Interviews to appoint a new Chief Justice are imminent. The Judicial Services Commission have to undertake this important function. It will decide who will be Gibraltar's Chief Justice until the chosen appointee is 67 or perhaps even 72.
Substantial judicial experience is a necessary attribute before someone is appointed to this senior judicial post. Relative youth not only lacks this experience but also builds in a tenure that will be excessively long. Holding a post of such importance for too long is not conducive to the vitality and impartiality that are requisites of the judicial process.
More importantly, however, Gibraltar having just been through the tortuous and unsettling process of removal of the last incumbent should aim to appoint someone who will bring stability to the judicial system. Experience and the confidence born of experience is what is needed to achieve this.

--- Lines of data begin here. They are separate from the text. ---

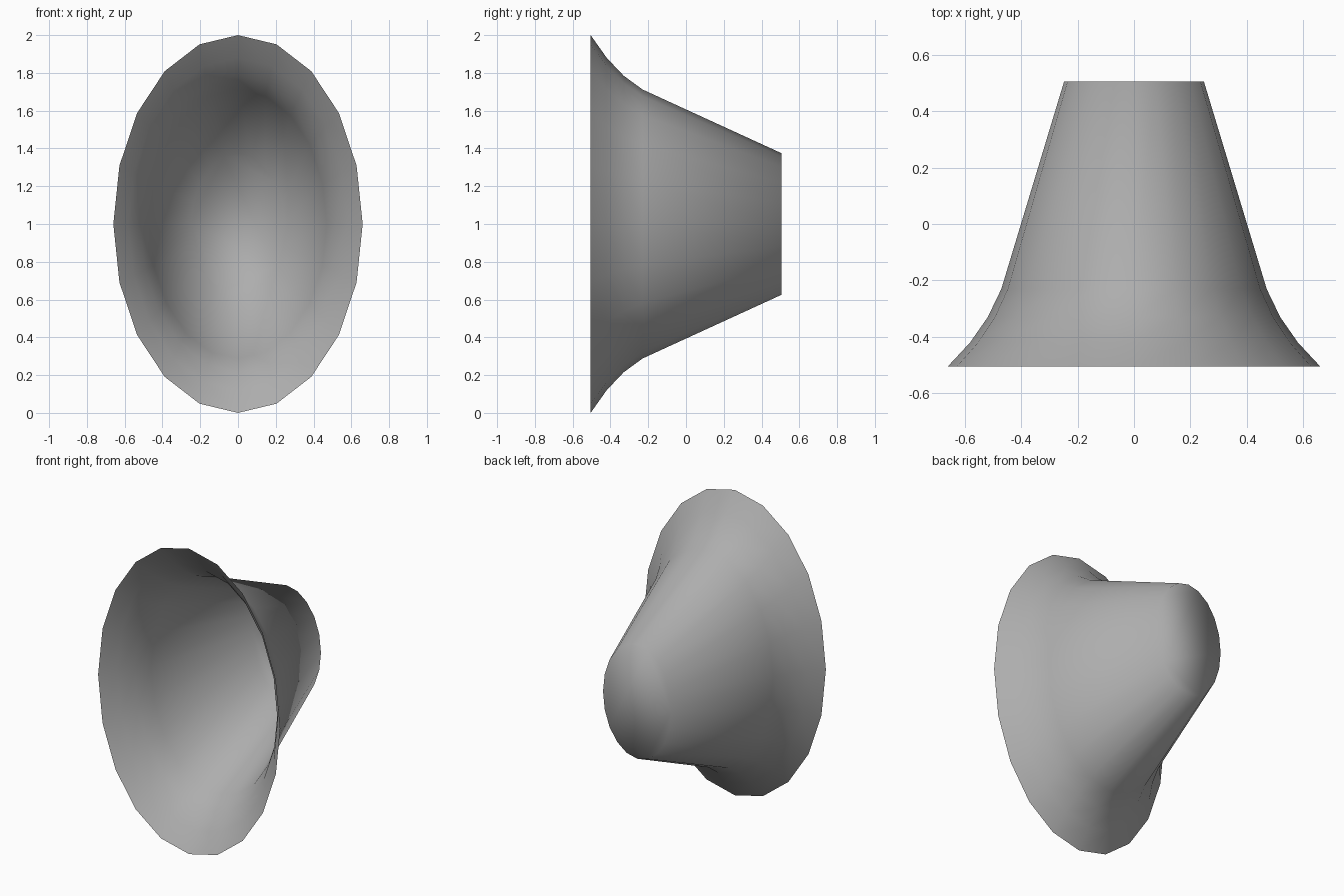
import bpy
import bmesh
from math import sin, cos, pi

cube = bpy.data.objects.get("Cube")
if cube:
    bpy.data.objects.remove(cube, do_unlink=True)

SIDES = 20
ASPECT = 0.66  # width of the oval against its height

# Profile from the flared mouth to the closed end: (y, half height)
PROFILE = [(-0.505, 1.0), (-0.42, 0.88), (-0.33, 0.785), (-0.23, 0.712), (0.505, 0.375)]

grey = bpy.data.materials.new("plain grey")
grey.use_nodes = True
colour = (0.42, 0.42, 0.42, 1)
grey.diffuse_color = colour
grey.node_tree.nodes["Principled BSDF"].inputs["Base Color"].default_value = colour


def oval(bm, y, radius):
    """One ring of the horn, standing upright at depth y."""
    angles = [2 * pi * i / SIDES for i in range(SIDES)]
    return [bm.verts.new((ASPECT * radius * sin(a), y, 1 + radius * cos(a))) for a in angles]


# Flared oval horn: open at the front, capped at the back
bm = bmesh.new()
rings = [oval(bm, y, radius) for y, radius in PROFILE]
for a, b in zip(rings, rings[1:]):
    for i in range(SIDES):
        j = (i + 1) % SIDES
        bm.faces.new((a[i], a[j], b[j], b[i]))
cap = bm.faces.new(rings[-1])
bmesh.ops.recalc_face_normals(bm, faces=bm.faces)
cap.normal_update()
if cap.normal.y < 0:
    bmesh.ops.reverse_faces(bm, faces=bm.faces)

# The shading rolls smoothly over the end cap as well
for face in bm.faces:
    face.smooth = True

mesh = bpy.data.meshes.new("flared_horn")
bm.to_mesh(mesh)
bm.free()
mesh.materials.append(grey)
horn = bpy.data.objects.new("flared_horn", mesh)
bpy.context.collection.objects.link(horn)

Of course Gibraltar should aspire and indeed aim to appoint Gibraltarians to this post. It should not rush headlong to do so just for the sake of achieving such a laudable ambition.
Judge Anthony Dudley has done excellently well during his tenure as acting Chief Justice. Undoubtedly the time will come for him to be appointed to that post but has that time arrived yet? He is relatively young. His experience over the last 2 years has been enormous but to be appointed now could be premature. Certainly to be in that post potentially for in excess of 25 years is daunting. It is unlikely, also, to be conducive to a vibrant judicial system.